Problem requirements:
All lines in the records that carry the string "name" are to be shown.

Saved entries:
--- START ---
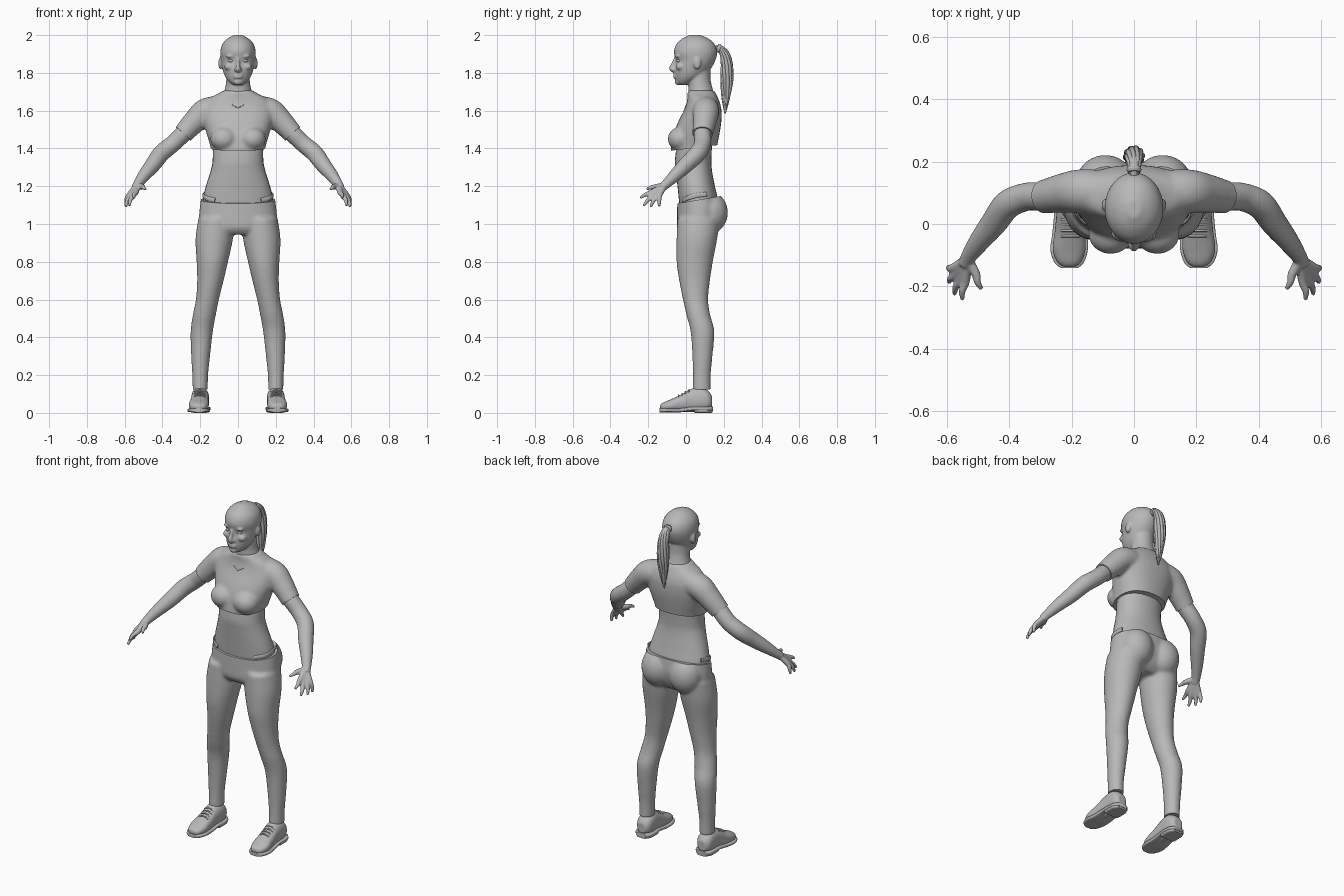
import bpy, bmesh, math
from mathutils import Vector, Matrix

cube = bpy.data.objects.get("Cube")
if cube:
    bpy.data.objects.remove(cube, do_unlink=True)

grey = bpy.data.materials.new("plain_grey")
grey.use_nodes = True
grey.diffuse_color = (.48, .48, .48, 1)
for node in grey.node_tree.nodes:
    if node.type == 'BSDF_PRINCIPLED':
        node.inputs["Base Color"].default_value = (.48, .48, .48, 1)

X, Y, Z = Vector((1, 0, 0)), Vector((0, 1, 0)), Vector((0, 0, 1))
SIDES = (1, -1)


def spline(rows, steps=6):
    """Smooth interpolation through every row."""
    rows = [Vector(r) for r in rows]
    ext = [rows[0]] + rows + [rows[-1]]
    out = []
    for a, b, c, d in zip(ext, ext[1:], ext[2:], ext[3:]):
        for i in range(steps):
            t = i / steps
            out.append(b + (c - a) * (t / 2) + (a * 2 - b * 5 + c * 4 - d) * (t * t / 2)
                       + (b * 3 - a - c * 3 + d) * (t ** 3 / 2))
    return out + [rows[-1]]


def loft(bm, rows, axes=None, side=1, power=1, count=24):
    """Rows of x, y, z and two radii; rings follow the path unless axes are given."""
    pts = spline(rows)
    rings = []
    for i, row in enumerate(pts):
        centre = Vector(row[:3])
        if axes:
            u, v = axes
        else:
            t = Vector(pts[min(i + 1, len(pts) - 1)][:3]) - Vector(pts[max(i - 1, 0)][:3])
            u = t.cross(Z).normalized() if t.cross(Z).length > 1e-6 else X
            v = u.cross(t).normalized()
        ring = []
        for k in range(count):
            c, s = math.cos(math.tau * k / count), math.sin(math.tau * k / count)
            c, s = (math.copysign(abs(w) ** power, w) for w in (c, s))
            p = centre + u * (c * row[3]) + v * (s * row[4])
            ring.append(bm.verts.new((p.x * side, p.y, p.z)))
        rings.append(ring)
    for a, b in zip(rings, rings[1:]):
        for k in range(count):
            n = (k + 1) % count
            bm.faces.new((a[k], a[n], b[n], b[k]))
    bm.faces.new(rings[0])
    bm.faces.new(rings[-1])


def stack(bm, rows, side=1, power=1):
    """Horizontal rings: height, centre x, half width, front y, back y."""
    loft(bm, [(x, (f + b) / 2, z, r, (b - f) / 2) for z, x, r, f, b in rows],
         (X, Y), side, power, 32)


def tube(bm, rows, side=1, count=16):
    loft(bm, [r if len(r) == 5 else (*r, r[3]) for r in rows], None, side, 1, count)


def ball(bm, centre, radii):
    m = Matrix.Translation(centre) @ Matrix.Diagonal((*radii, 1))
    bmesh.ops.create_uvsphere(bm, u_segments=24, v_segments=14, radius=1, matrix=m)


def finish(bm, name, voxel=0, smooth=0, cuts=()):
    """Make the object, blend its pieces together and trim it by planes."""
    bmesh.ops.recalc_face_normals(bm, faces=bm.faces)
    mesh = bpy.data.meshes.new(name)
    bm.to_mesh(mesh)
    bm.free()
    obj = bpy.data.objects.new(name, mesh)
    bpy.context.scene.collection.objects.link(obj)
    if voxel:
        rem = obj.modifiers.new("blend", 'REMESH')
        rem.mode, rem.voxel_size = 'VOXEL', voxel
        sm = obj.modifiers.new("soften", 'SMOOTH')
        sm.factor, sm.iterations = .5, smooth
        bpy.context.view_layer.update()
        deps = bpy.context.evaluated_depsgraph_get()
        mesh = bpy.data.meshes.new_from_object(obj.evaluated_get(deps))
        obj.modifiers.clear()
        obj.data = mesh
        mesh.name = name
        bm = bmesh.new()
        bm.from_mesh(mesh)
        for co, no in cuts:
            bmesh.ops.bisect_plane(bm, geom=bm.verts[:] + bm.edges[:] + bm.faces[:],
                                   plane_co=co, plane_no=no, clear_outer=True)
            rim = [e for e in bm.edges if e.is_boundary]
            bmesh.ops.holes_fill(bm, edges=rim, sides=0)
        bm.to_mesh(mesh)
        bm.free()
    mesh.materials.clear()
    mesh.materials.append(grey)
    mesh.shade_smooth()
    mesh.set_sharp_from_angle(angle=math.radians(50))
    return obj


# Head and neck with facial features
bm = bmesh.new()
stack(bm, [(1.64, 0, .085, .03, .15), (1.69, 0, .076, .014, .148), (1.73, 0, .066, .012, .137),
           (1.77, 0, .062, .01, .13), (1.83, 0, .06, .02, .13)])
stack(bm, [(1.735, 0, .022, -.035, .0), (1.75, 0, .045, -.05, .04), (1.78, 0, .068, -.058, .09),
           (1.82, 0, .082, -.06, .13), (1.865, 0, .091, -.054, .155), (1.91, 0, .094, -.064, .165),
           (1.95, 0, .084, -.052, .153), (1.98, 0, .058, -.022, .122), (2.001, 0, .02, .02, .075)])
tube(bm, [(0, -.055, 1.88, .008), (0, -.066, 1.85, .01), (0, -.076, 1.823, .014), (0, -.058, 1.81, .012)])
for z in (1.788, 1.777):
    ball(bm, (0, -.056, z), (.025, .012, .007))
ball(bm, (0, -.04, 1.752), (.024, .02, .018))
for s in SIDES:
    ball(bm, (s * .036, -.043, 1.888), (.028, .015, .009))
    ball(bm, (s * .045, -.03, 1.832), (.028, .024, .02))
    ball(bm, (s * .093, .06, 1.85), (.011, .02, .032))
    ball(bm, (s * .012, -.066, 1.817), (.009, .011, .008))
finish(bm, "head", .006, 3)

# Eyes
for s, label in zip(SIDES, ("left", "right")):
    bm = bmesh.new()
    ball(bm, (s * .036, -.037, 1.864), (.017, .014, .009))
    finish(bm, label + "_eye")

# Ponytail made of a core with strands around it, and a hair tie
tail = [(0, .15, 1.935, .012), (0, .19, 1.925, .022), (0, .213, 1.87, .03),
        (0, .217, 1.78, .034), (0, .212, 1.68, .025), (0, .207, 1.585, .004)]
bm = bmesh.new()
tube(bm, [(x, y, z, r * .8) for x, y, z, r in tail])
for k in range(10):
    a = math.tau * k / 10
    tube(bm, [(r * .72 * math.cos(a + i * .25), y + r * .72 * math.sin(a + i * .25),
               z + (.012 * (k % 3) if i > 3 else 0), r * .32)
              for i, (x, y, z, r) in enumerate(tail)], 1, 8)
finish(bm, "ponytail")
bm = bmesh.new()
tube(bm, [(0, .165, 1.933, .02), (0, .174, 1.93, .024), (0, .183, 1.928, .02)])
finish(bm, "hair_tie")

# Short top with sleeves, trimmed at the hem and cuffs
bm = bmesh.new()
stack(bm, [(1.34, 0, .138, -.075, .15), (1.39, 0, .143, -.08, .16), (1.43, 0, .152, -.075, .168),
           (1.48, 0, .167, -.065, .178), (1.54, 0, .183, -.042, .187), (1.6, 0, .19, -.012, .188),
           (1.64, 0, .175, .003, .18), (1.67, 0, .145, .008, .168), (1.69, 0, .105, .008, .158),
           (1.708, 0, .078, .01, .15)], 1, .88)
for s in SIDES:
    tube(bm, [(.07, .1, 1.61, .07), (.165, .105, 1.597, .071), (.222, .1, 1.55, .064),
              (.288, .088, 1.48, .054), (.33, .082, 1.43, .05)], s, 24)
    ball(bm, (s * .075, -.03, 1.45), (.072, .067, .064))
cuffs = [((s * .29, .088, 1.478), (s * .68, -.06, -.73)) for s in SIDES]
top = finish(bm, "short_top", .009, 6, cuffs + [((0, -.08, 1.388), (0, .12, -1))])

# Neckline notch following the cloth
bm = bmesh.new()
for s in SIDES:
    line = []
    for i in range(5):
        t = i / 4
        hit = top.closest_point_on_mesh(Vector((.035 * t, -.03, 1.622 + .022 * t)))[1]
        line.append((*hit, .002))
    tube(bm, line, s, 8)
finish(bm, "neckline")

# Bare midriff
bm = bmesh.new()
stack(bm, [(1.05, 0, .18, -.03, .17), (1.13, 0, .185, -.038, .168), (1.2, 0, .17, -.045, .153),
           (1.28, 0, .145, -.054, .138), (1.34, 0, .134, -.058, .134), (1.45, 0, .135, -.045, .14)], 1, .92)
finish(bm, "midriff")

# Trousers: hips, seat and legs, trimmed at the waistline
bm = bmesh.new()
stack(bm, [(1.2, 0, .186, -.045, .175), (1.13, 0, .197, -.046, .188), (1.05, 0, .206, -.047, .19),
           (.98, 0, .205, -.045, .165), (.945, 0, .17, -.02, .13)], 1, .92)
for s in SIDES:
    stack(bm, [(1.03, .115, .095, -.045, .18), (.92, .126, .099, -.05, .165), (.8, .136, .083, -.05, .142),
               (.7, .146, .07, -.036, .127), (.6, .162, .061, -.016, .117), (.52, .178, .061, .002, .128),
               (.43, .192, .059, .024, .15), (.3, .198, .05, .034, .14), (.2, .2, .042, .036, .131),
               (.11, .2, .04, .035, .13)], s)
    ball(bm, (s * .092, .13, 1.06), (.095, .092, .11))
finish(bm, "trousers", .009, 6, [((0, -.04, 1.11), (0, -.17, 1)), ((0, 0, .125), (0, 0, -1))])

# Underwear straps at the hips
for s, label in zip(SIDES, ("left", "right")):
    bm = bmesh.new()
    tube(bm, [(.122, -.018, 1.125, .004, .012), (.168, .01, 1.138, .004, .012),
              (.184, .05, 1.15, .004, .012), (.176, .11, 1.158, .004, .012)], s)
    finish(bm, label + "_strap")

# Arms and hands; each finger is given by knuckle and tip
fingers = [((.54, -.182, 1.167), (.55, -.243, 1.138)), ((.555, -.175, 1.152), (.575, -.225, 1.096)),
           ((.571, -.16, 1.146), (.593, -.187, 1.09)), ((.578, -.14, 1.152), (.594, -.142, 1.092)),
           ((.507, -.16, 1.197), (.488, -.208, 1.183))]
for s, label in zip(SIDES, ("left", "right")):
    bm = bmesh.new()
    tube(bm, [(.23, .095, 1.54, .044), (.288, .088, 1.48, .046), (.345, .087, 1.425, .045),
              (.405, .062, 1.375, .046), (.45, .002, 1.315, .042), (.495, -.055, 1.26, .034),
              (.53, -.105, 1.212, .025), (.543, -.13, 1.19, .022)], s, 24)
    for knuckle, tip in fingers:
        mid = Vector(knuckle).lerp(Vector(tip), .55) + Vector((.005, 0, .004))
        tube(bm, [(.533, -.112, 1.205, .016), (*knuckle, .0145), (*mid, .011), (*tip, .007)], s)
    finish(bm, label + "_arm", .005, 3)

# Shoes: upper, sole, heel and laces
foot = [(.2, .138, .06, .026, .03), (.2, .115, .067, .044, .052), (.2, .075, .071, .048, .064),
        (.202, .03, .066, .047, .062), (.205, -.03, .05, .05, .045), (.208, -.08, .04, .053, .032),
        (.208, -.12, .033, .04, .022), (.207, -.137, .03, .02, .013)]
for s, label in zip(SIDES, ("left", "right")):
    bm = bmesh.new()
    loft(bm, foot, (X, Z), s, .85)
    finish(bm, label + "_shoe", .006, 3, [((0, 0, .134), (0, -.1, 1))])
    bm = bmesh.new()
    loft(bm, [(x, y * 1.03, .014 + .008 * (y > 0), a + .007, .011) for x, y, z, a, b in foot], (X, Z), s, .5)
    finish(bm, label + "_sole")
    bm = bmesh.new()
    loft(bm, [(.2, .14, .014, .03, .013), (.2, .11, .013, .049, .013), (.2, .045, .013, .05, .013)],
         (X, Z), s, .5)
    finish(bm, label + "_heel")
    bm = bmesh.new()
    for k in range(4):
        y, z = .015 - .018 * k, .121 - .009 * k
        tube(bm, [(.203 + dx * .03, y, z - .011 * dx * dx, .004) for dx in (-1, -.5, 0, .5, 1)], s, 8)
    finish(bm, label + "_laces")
--- END ---
Response to this exercise:
def finish(bm, name, voxel=0, smooth=0, cuts=()):
    mesh = bpy.data.meshes.new(name)
    obj = bpy.data.objects.new(name, mesh)
        mesh.name = name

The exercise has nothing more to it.